It was in the early nineteen-fifties that the uniform grey pens were popular. Almost every pen manufacturer made a grey pen. It was a sign of the (very slightly) changing times. It was a reserved, dignified colour but it wasn’t black. For a few short years, in fact, grey was the new black. Then many of these lovely grey pens began to show an unpleasant yellow discolouration. Though it didn’t affect every pen, it was indiscriminate – Swans, Parkers, Wyverns – all were likely to suffer this malaise. By the late fifties the grey pen had gone, never to return except for Conway Stewart which turned out a few in the seventies with the same sad results. If it was decaying sacs that caused the discolouring, one would have thought it would have affected every pen but it didn’t. Was it a widely – but not universally – used ink? I don’t know, but it varied from slight patches of barely discernible yellowing to whole pens that took on a pale, ghastly corpse-like hue. Not nice.

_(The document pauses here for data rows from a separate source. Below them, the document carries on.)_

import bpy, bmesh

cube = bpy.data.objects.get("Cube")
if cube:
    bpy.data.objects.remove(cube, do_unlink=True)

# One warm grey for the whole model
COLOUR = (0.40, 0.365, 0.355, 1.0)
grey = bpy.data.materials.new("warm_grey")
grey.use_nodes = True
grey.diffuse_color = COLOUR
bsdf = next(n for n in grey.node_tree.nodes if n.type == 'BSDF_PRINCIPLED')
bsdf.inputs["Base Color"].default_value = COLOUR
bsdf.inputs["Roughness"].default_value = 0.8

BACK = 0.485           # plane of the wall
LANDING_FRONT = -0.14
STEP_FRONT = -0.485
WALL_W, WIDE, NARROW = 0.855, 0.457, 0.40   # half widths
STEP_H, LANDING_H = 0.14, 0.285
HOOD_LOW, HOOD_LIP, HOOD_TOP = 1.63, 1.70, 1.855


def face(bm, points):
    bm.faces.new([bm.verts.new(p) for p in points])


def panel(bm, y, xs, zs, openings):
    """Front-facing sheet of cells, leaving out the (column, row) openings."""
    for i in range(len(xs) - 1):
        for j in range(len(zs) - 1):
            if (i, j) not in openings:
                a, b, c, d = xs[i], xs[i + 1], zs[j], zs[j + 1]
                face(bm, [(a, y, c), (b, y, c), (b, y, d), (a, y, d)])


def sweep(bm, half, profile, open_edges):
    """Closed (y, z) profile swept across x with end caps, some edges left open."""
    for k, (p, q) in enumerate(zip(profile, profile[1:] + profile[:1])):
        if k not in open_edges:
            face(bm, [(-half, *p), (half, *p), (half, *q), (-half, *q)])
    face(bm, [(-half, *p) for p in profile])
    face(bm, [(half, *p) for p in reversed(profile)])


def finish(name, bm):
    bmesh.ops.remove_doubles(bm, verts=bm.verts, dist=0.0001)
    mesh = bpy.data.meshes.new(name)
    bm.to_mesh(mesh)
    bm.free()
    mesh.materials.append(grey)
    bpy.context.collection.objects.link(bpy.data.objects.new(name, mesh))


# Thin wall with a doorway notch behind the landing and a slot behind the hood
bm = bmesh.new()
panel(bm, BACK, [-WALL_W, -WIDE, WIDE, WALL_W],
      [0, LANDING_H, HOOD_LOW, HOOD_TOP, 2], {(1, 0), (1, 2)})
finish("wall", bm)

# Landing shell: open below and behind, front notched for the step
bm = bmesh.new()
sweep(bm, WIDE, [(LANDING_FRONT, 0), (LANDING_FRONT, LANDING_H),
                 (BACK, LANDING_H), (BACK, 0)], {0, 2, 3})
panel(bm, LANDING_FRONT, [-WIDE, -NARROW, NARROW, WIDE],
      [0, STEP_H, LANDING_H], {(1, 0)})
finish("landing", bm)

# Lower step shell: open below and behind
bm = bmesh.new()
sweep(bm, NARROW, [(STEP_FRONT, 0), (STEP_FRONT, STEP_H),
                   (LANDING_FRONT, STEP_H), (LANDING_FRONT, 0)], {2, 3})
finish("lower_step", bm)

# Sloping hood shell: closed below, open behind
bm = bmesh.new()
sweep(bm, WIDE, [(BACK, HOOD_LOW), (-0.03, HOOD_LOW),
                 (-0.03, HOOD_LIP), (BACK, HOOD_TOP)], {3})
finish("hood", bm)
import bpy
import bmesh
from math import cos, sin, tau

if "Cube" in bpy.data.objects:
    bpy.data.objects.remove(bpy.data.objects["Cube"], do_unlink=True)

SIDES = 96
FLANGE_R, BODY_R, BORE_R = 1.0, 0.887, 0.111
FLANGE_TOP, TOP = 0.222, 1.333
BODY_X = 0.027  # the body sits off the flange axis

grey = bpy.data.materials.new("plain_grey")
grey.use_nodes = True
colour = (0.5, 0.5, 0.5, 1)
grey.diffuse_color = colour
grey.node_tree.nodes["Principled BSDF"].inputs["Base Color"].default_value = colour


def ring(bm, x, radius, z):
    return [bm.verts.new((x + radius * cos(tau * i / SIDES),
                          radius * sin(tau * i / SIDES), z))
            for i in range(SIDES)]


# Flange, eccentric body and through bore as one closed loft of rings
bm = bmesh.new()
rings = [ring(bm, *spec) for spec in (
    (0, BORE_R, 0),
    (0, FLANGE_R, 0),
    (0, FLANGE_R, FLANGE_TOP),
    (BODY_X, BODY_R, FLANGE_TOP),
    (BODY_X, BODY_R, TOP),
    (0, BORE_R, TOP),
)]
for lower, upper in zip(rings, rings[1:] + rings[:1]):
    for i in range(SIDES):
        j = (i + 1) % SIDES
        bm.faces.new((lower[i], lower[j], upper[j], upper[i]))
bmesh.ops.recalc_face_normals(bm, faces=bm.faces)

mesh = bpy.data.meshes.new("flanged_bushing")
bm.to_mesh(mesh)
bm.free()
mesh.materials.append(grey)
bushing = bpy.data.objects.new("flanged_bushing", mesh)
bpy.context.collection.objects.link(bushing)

This Swan 3230 is one of the few that didn’t succumb to the yellow plague. Good thing too, because it’s a superb pen. The gold plating has lasted well throughout and the plastic has readily taken a shine.
It’s my impression – I may be wrong – that the grey plastic is harder than the other colours Swan used at this time, and doesn’t take scratches so easily.

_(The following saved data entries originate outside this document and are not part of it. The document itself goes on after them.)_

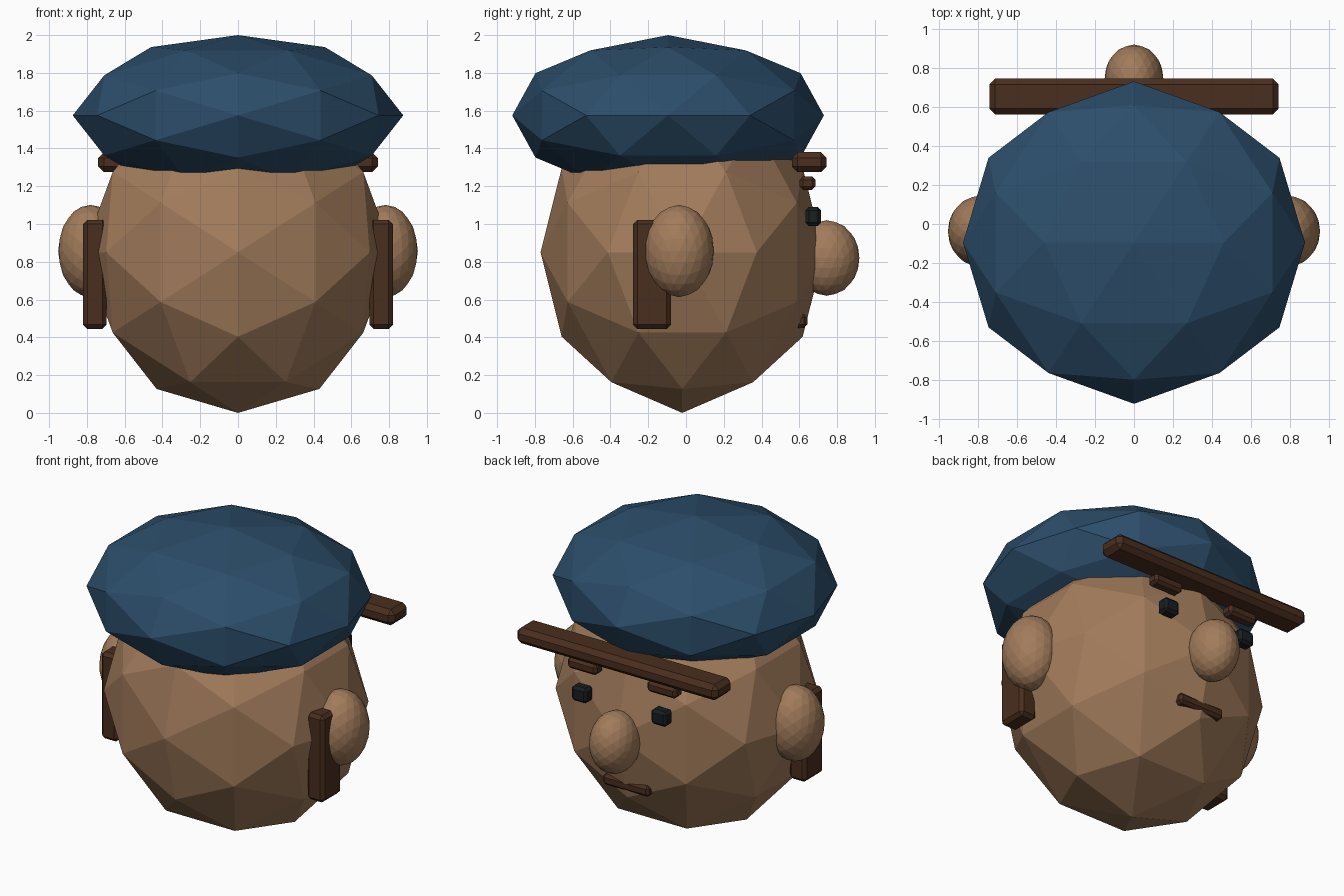
import bpy, bmesh, math
from mathutils import Matrix, Vector

if "Cube" in bpy.data.objects:
    bpy.data.objects.remove(bpy.data.objects["Cube"])


def material(name, rgb):
    m = bpy.data.materials.new(name)
    m.diffuse_color = (*rgb, 1)
    m.use_nodes = True
    m.node_tree.nodes["Principled BSDF"].inputs["Base Color"].default_value = m.diffuse_color
    return m


SKIN = material("skin", (0.36, 0.2, 0.105))
CLOTH = material("blue_cloth", (0.025, 0.075, 0.145))
BROWN = material("dark_brown", (0.068, 0.027, 0.013))
BLACK = material("black", (0.009, 0.013, 0.015))

# turns the icosphere so that an edge midpoint, not a corner, is at the top
EDGE_UP = Matrix.Rotation(-math.atan(2 / (1 + math.sqrt(5))), 4, 'Y')


def add_object(name, bm, mat):
    me = bpy.data.meshes.new(name)
    bm.normal_update()
    bm.to_mesh(me)
    bm.free()
    me.materials.append(mat)
    ob = bpy.data.objects.new(name, me)
    bpy.context.collection.objects.link(ob)
    return ob


def ball(name, center, radii, subdivisions, mat):
    bm = bmesh.new()
    place = Matrix.Translation(center) @ Matrix.Diagonal((*radii, 1))
    bmesh.ops.create_icosphere(bm, subdivisions=subdivisions, radius=1,
                               matrix=place @ EDGE_UP)
    return add_object(name, bm, mat)


def block(name, low, high, bevel, mat):
    low, high = Vector(low), Vector(high)
    bm = bmesh.new()
    bmesh.ops.create_cube(bm, size=1, matrix=Matrix.Translation((low + high) / 2)
                          @ Matrix.Diagonal((*(high - low), 1)))
    bmesh.ops.bevel(bm, geom=bm.edges[:], offset=bevel, segments=1,
                    affect='EDGES')
    return add_object(name, bm, mat)


# head and soft cap
ball("head", (0, -0.02, 0.85), (0.82, 0.75, 0.85), 2, SKIN)
ball("cap", (0, -0.095, 1.575), (0.875, 0.825, 0.425), 2, CLOTH)
block("cap_brim", (-0.74, 0.56, 1.275), (0.74, 0.745, 1.38), 0.03, BROWN)

# nose and mouth
ball("nose", (0, 0.745, 0.82), (0.15, 0.173, 0.2), 3, SKIN)
block("mouth", (-0.17, 0.55, 0.45), (0.17, 0.642, 0.522), 0.018, BROWN)

# paired parts
for side, s in (("right", 1), ("left", -1)):
    ball(f"{side}_ear", (s * 0.78, -0.037, 0.857), (0.172, 0.184, 0.244), 3, SKIN)

    def pair(name, x0, x1, y0, y1, z0, z1, bevel, mat):
        a, b = sorted((s * x0, s * x1))
        block(f"{side}_{name}", (a, y0, z0), (b, y1, z1), bevel, mat)

    pair("sideburn", 0.695, 0.82, -0.28, -0.08, 0.445, 1.022, 0.022, BROWN)
    pair("eye", 0.235, 0.35, 0.632, 0.715, 0.99, 1.09, 0.018, BLACK)
    pair("eyebrow", 0.185, 0.4, 0.602, 0.685, 1.18, 1.252, 0.018, BROWN)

It has had the nib replaced, with a No 3 rather than the No 2 it originally had. I’m happy to leave it where it is though. It fits and writes well and it’s a rather nice broad, rarest of all the nib types back in the day.

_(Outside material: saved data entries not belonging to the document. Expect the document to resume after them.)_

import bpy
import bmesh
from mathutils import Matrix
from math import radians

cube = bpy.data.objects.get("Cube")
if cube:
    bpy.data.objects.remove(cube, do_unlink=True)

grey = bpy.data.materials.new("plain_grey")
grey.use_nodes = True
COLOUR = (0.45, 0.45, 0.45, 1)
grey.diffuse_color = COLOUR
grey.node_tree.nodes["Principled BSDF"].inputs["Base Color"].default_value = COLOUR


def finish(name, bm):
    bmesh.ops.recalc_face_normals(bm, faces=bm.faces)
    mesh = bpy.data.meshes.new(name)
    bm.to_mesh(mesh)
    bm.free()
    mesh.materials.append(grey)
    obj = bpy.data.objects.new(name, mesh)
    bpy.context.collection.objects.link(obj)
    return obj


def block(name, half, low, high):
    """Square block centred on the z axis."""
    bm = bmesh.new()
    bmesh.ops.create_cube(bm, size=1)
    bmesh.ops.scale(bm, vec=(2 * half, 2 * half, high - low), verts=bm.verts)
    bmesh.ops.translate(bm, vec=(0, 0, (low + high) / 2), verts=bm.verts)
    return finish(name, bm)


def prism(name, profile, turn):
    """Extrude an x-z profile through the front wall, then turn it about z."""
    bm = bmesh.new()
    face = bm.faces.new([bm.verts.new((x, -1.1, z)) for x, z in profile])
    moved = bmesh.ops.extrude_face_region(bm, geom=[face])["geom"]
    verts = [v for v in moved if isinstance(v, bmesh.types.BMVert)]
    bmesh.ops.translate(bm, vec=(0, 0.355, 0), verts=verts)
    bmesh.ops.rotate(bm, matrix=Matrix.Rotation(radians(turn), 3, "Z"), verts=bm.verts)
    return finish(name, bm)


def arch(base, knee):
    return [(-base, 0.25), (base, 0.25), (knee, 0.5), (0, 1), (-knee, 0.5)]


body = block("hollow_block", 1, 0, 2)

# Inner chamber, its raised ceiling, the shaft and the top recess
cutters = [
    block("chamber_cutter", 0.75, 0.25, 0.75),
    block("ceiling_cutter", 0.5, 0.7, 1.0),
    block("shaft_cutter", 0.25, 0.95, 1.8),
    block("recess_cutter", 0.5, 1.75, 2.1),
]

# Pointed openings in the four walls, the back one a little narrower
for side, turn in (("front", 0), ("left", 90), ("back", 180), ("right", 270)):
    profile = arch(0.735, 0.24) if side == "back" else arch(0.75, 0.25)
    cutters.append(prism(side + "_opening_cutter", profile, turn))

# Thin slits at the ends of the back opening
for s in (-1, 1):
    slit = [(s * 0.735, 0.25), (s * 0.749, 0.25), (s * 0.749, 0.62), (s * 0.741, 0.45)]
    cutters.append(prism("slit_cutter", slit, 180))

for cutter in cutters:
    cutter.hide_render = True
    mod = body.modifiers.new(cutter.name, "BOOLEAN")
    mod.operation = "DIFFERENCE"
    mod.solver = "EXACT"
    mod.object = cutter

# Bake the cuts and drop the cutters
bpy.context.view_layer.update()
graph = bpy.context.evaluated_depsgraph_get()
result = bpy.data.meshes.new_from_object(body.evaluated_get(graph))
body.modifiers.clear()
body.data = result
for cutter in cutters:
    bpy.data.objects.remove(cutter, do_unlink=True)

The unpopularity of the grey pen remains today. A grey Parker Victory, for instance, will always go for a few pounds less than an otherwise identical black one, and this bias persists across manufacturers. If you want a bargain on a first rate Swan, wait until a grey one appears in ebay But watch out for the dreaded yellow lurgy!